Maritime holiday driver checks result in arrests

Jan 16, 2019

RCMP officers in the Maritimes conducted more than 200 checkpoints over the holiday season, which resulted in nearly 50 driver arrests due to charges with impaired driving.

“Impaired driving is a serious threat to road safety and Nova Scotia RCMP is committed to removing impaired drivers from roadways,”

CSt. Chad Morrison of Nova Scotia RCMP Traffic Services

CTV News Atlantic published the following incidence of impaired driving recorded in the Maritime provinces over the holidays :

• In P.E.I., a total of nine charges of impaired driving, all of which were alcohol-related, and four drivers had their licence suspended for alcohol impairment, and two for drugs.

• In Nova Scotia, a total of 16 drivers were charged with driving under the influence of alcohol from Christmas Eve to New Year’s Day, and eight were arrested on suspicion of driving under the influence of drugs. In seven of those cases, police required blood samples from the suspects. Nine drivers were also suspended because of alcohol use.

• In New Brunswick, a total of 16 drivers were charged with impaired driving since mid-December and another 17 drivers were suspended.

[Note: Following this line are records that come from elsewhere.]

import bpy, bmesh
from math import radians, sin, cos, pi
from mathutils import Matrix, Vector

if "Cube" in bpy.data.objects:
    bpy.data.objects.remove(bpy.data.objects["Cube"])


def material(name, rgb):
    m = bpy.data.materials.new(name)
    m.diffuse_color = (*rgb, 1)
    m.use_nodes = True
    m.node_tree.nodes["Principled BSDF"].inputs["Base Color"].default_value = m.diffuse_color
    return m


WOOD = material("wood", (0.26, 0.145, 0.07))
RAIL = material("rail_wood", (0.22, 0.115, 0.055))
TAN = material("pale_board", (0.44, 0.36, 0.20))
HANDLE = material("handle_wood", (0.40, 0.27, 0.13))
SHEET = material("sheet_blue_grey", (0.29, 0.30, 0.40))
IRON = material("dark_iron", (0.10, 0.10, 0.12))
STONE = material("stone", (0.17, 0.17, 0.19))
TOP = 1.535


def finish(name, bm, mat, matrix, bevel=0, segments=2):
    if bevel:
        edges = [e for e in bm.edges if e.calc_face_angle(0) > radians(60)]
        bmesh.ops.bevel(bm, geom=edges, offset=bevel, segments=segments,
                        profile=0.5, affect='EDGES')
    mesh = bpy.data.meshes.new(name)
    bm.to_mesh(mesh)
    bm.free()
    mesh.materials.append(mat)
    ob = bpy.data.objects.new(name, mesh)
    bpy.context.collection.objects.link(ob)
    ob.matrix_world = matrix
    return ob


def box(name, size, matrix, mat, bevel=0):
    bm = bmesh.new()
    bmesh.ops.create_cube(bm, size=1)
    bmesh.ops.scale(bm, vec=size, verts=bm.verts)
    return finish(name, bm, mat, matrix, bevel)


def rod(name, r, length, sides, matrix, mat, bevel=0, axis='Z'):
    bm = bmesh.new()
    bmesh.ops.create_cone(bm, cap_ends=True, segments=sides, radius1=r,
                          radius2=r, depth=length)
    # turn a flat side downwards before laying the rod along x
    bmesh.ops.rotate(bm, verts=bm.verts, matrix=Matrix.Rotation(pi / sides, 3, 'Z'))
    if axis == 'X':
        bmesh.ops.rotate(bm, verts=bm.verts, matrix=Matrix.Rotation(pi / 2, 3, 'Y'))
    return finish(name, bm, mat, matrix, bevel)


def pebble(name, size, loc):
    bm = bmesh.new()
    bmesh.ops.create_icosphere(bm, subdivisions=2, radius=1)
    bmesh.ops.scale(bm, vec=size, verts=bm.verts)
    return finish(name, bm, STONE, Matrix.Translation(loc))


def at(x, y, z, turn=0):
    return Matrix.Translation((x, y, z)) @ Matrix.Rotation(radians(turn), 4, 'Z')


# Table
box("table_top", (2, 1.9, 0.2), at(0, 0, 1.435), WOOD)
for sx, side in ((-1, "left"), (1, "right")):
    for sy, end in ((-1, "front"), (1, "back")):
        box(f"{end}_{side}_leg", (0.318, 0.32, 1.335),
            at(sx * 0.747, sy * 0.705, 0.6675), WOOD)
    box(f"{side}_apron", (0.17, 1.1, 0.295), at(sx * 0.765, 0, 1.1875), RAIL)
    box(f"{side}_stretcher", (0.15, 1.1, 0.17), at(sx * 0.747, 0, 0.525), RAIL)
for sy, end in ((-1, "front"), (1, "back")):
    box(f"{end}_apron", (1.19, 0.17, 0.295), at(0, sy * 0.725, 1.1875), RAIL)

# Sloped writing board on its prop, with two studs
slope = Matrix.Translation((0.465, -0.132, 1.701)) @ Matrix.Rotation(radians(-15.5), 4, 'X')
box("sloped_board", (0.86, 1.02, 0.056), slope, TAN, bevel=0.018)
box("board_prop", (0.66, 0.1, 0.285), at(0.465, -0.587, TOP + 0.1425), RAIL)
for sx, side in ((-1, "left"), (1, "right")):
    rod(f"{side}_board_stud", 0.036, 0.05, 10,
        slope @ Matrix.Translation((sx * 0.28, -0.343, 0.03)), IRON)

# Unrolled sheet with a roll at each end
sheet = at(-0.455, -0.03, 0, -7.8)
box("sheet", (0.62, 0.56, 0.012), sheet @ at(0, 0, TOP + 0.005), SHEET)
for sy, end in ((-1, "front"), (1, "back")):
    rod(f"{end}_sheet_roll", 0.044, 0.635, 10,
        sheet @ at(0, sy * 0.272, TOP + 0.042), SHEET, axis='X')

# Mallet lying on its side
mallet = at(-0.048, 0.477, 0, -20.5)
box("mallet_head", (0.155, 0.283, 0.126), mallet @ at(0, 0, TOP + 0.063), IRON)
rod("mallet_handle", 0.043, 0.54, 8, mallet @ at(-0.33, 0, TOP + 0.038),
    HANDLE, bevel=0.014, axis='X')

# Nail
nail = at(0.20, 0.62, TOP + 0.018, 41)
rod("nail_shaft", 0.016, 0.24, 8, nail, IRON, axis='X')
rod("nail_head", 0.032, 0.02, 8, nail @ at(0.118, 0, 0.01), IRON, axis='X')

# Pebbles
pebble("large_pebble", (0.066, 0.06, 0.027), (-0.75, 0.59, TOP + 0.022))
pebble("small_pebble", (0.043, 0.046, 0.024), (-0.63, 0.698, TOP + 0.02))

RCMP in Nova Scotia administered the new Dräger DrugTest 5000 Approved Drug Screening Equipment (which are administered roadside to test oral fluid for THC and cocaine). The Dräger DrugTest 5000 was designed for fast testing of oral fluid samples for drugs of abuse, such as amphetamines, designer amphetamines, opiates, cocaine and metabolites, benzodiazepines, cannabinoids, and methadone. In order to administer the test, the driver needs to provide a sample of saliva.

According to CTV News Atlantic, there are currently five Dräger units being used by RCMP in Nova Scotia. RCMP in New Brunswick and Prince Edward Island are not using them as part of their roadside screening protocol, but have ordered three testing units.

According to new alcohol-impaired driving legislation effective December 18th, police officers can demand a roadside screening test if they “develop a suspicion” that a driver is impaired. Under C-46, police do not need to have reasonable grounds to suspect impairment, and will be able to demand a breath sample from any driver at any time.

Although there are some concerns that the new measures and Dräger test will result in court challenges, the Atlantic representative of MADD Canada, Susan McAskill, has stated in her interview with CTV Atlantic News, “It improves highway safety, and other countries where this legislation has been introduced, there’s been a significant decline in impaired deaths.”